▶ What to work on: Which lines run from the line with "r.mode, r.voxel_size, r.use_smooth_shade" through the line with "(1.43, .15, -.1, .1)]), n=2.3, seg=96, bend=midriff_shape)" in the entries below? Print them exactly, both ends included, and nothing more.

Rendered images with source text
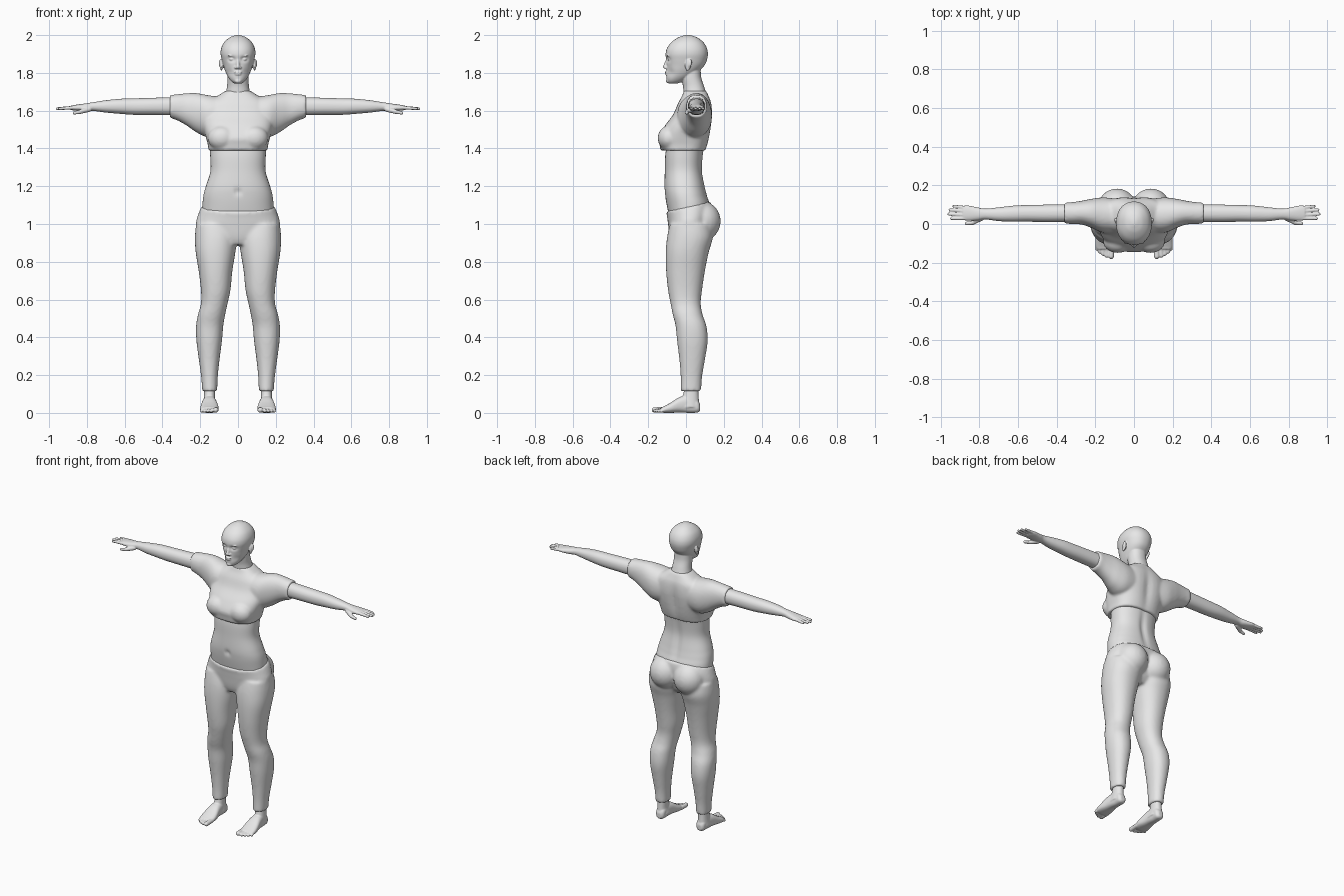
import bpy, bmesh, math
from mathutils import Vector, Matrix

grey = bpy.data.materials.new("matte_grey")
grey.diffuse_color = (0.8, 0.8, 0.8, 1)


def spline(rows, sub=6):
    """Smoothly resample rows of numbers (Catmull-Rom)."""
    out = []
    for i in range(len(rows) - 1):
        p = [rows[max(0, min(len(rows) - 1, i + k))] for k in (-1, 0, 1, 2)]
        for s in range(sub):
            t = s / sub
            out.append([0.5 * (2 * b + (c - a) * t + (2 * a - 5 * b + 4 * c - d) * t * t
                               + (3 * b - a - 3 * c + d) * t ** 3) for a, b, c, d in zip(*p)])
    return out + [list(rows[-1])]


def loft(bm, rows, axis="z", side=1, n=2.2, seg=48, bend=None):
    """Closed loft; each row is (position, a0, a1, b0, b1) across the given axis."""
    rings = []
    for t, a0, a1, b0, b1 in spline(rows):
        ring = []
        for k in range(seg):
            w = 2 * math.pi * k / seg
            c, s = math.cos(w), math.sin(w)
            a = (a0 + a1) / 2 + (a1 - a0) / 2 * math.copysign(abs(c) ** (2 / n), c)
            b = (b0 + b1) / 2 + (b1 - b0) / 2 * math.copysign(abs(s) ** (2 / n), s)
            co = {"z": (a, b, t), "x": (t, a, b), "y": (a, t, b)}[axis]
            co = Vector((co[0] * side, co[1], co[2]))
            ring.append(bm.verts.new(bend(co) if bend else co))
        rings.append(ring)
    for r, q in zip(rings, rings[1:]):
        for k in range(seg):
            bm.faces.new((r[k], r[k - 1], q[k - 1], q[k]))
    bm.faces.new(rings[0])
    bm.faces.new(rings[-1])


def centred(rows):
    return [(z, -w, w, y0, y1) for z, w, y0, y1 in rows]


def blob(bm, pos, size, side=1, tilt=0):
    m = (Matrix.Translation((pos[0] * side, pos[1], pos[2]))
         @ Matrix.Rotation(tilt, 4, "X") @ Matrix.Diagonal((*size, 1)))
    bmesh.ops.create_uvsphere(bm, u_segments=24, v_segments=16, radius=1, matrix=m)


def capsule(bm, p, r0, q, r1, side=1):
    """Tapered rounded rod, used for fingers, toes and the nose."""
    p, q = (Vector((c[0] * side, c[1], c[2])) for c in (p, q))
    turn = (q - p).to_track_quat("Z", "Y")
    for v in bmesh.ops.create_uvsphere(bm, u_segments=16, v_segments=12, radius=1)["verts"]:
        far = v.co.z > -0.01
        v.co = (q if far else p) + (turn @ v.co) * (r1 if far else r0)


def finish(name, bm, voxel=0, smooth=4):
    """Make the object; a voxel size fuses all its pieces into one skin."""
    bmesh.ops.recalc_face_normals(bm, faces=bm.faces[:])
    for f in bm.faces:
        f.smooth = len(f.verts) < 5
    me = bpy.data.meshes.new(name)
    bm.to_mesh(me)
    bm.free()
    me.materials.append(grey)
    ob = bpy.data.objects.new(name, me)
    bpy.context.collection.objects.link(ob)
    if voxel:
        r = ob.modifiers.new("fuse", "REMESH")
        r.mode, r.voxel_size, r.use_smooth_shade = "VOXEL", voxel, True
        s = ob.modifiers.new("soften", "SMOOTH")
        s.factor, s.iterations = 0.5, smooth


def bump(v, centre, size):
    return math.exp(-sum(((a - b) / s) ** 2 for a, b, s in zip(v, centre, size)))


# trousers: hips with a slanted waistline, buttocks and two legs
def waist_slant(v):
    v.z += 0.22 * v.y * max(0, min(1, (v.z - 1.0) / 0.09))
    return v


bm = bmesh.new()
loft(bm, centred([(.89, .10, -.07, .08), (.93, .20, -.085, .11), (1.0, .222, -.095, .13),
                  (1.05, .21, -.1, .14), (1.09, .193, -.106, .132)]), bend=waist_slant)
for s in (1, -1):
    loft(bm, [(1.0, .02, .222, -.085, .13), (.93, .005, .228, -.1, .142),
              (.85, .014, .224, -.107, .12), (.75, .03, .208, -.105, .1),
              (.65, .04, .196, -.095, .085), (.58, .055, .196, -.082, .078),
              (.52, .068, .212, -.07, .088), (.46, .078, .222, -.055, .108),
              (.38, .085, .22, -.047, .115), (.28, .098, .207, -.035, .1),
              (.19, .107, .195, -.028, .085), (.115, .11, .189, -.028, .08)], side=s)
    blob(bm, (.088, .085, 1.015), (.1, .099, .105), s)
finish("trousers", bm, .009, 6)


# bare midriff with navel and spine groove
def midriff_shape(v):
    if v.y < 0:
        v.y += .012 * bump(v, (0, -.11, 1.17), (.012, .1, .018))
    else:
        v.y -= .012 * bump(v, (0, .1, 1.25), (.02, .1, .13))
    return v


bm = bmesh.new()
loft(bm, centred([(1.0, .185, -.08, .1), (1.09, .188, -.1, .126), (1.15, .183, -.11, .112),
                  (1.2, .17, -.114, .1), (1.28, .146, -.112, .086), (1.36, .147, -.11, .09),
                  (1.43, .15, -.1, .1)]), n=2.3, seg=96, bend=midriff_shape)
finish("midriff", bm)


# cropped top with draped chest and short sleeves
def chest_shape(v):
    if v.y > 0:
        v.y -= .012 * bump(v, (0, .13, 1.52), (.03, .1, .12))
    return v


bm = bmesh.new()
loft(bm, centred([(1.388, .156, -.134, .104), (1.42, .16, -.14, .115), (1.46, .17, -.144, .125),
                  (1.52, .185, -.112, .135), (1.58, .185, -.068, .14), (1.64, .165, -.042, .135),
                  (1.68, .105, -.02, .12), (1.705, .066, -.012, .108)]), n=2.6, bend=chest_shape)
for s in (1, -1):
    blob(bm, (.085, -.09, 1.455), (.075, .06, .065), s)
    loft(bm, [(.08, -.045, .13, 1.47, 1.67), (.16, -.045, .137, 1.46, 1.682),
              (.22, -.02, .13, 1.485, 1.693), (.27, -.003, .12, 1.52, 1.692),
              (.32, 0, .113, 1.548, 1.687), (.36, .002, .111, 1.562, 1.682)], "x", s)
finish("cropped_top", bm, .008, 5)

# arms, hands, fingers and thumbs
for s, label in ((1, "left"), (-1, "right")):
    bm = bmesh.new()
    loft(bm, [(.32, .01, .102, 1.575, 1.672), (.45, .01, .1, 1.577, 1.668),
              (.55, .012, .098, 1.578, 1.665), (.62, .012, .095, 1.583, 1.663),
              (.7, .015, .086, 1.59, 1.655), (.77, .024, .079, 1.599, 1.644),
              (.81, .019, .086, 1.597, 1.638), (.86, .017, .096, 1.6, 1.631),
              (.885, .022, .093, 1.604, 1.627)], "x", s)
    for y0, y1, tip in ((.084, .092, .932), (.066, .073, .952), (.047, .051, .958), (.029, .028, .945)):
        capsule(bm, (.87, y0, 1.616), .0105, (tip, y1, 1.611), .0075, s)
    capsule(bm, (.79, .03, 1.607), .015, (.835, .006, 1.594), .0115, s)
    capsule(bm, (.835, .006, 1.594), .0115, (.867, .003, 1.588), .009, s)
    finish(label + "_arm", bm, .004, 3)

    # bare foot with ankle and toes
    bm = bmesh.new()
    loft(bm, [(.03, .112, .187, -.05, .072), (.07, .12, .182, -.025, .068),
              (.11, .121, .179, -.012, .066), (.15, .122, .178, -.01, .066)], side=s)
    loft(bm, [(.075, .135, .165, .012, .045), (.06, .12, .178, .002, .07),
              (.02, .118, .182, 0, .09), (-.03, .112, .19, .002, .085),
              (-.08, .103, .199, 0, .055), (-.115, .105, .2, 0, .036),
              (-.13, .112, .192, .004, .03)], "y", s, 2.5)
    for x, tip, r in ((.118, -.167, .0145), (.142, -.164, .0105), (.16, -.155, .01),
                      (.177, -.144, .0095), (.192, -.13, .009)):
        capsule(bm, (x - .002, -.11, .018), r, (x, tip, r + .001), r, s)
    finish(label + "_foot", bm, .004, 3)


# head with sunken eye sockets and cheeks, on a leaning neck
def face_shape(v):
    if v.y < 0:
        for s in (1, -1):
            v.y += .014 * bump(v, (.033 * s, -.1, 1.872), (.019, .1, .013))
            v.y += .008 * bump(v, (.045 * s, -.08, 1.80), (.02, .1, .025))
    return v


bm = bmesh.new()
loft(bm, centred([(1.744, .02, -.09, -.045), (1.757, .037, -.1, -.01), (1.78, .054, -.104, .03),
                  (1.81, .068, -.103, .07), (1.84, .078, -.102, .098), (1.87, .086, -.106, .111),
                  (1.90, .092, -.108, .116), (1.93, .089, -.101, .111), (1.96, .075, -.08, .094),
                  (1.985, .048, -.046, .064), (1.997, .021, -.016, .034), (2.001, .003, 0, .01)]),
     seg=96, bend=face_shape)
loft(bm, centred([(1.65, .08, 0, .12), (1.69, .066, -.012, .108), (1.73, .058, -.016, .095),
                  (1.78, .056, -.025, .08), (1.84, .055, -.02, .078)]))
capsule(bm, (0, -.1, 1.868), .007, (0, -.112, 1.832), .0105)
blob(bm, (0, -.103, 1.804), (.021, .009, .005))
blob(bm, (0, -.102, 1.793), (.018, .009, .006))
blob(bm, (0, -.095, 1.757), (.018, .011, .012))
for s in (1, -1):
    blob(bm, (.011, -.105, 1.828), (.008, .01, .007), s)
    blob(bm, (.033, -.085, 1.872), (.014, .013, .008), s)
    blob(bm, (.034, -.094, 1.891), (.02, .009, .005), s)
    blob(bm, (.088, .012, 1.842), (.008, .016, .032), s, -.2)
    blob(bm, (.094, .02, 1.85), (.008, .011, .022), s, -.2)
finish("head", bm, .004, 3)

▶ Solved exercise:
        r.mode, r.voxel_size, r.use_smooth_shade = "VOXEL", voxel, True
        s = ob.modifiers.new("soften", "SMOOTH")
        s.factor, s.iterations = 0.5, smooth


def bump(v, centre, size):
    return math.exp(-sum(((a - b) / s) ** 2 for a, b, s in zip(v, centre, size)))


# trousers: hips with a slanted waistline, buttocks and two legs
def waist_slant(v):
    v.z += 0.22 * v.y * max(0, min(1, (v.z - 1.0) / 0.09))
    return v


bm = bmesh.new()
loft(bm, centred([(.89, .10, -.07, .08), (.93, .20, -.085, .11), (1.0, .222, -.095, .13),
                  (1.05, .21, -.1, .14), (1.09, .193, -.106, .132)]), bend=waist_slant)
for s in (1, -1):
    loft(bm, [(1.0, .02, .222, -.085, .13), (.93, .005, .228, -.1, .142),
              (.85, .014, .224, -.107, .12), (.75, .03, .208, -.105, .1),
              (.65, .04, .196, -.095, .085), (.58, .055, .196, -.082, .078),
              (.52, .068, .212, -.07, .088), (.46, .078, .222, -.055, .108),
              (.38, .085, .22, -.047, .115), (.28, .098, .207, -.035, .1),
              (.19, .107, .195, -.028, .085), (.115, .11, .189, -.028, .08)], side=s)
    blob(bm, (.088, .085, 1.015), (.1, .099, .105), s)
finish("trousers", bm, .009, 6)


# bare midriff with navel and spine groove
def midriff_shape(v):
    if v.y < 0:
        v.y += .012 * bump(v, (0, -.11, 1.17), (.012, .1, .018))
    else:
        v.y -= .012 * bump(v, (0, .1, 1.25), (.02, .1, .13))
    return v


bm = bmesh.new()
loft(bm, centred([(1.0, .185, -.08, .1), (1.09, .188, -.1, .126), (1.15, .183, -.11, .112),
                  (1.2, .17, -.114, .1), (1.28, .146, -.112, .086), (1.36, .147, -.11, .09),
                  (1.43, .15, -.1, .1)]), n=2.3, seg=96, bend=midriff_shape)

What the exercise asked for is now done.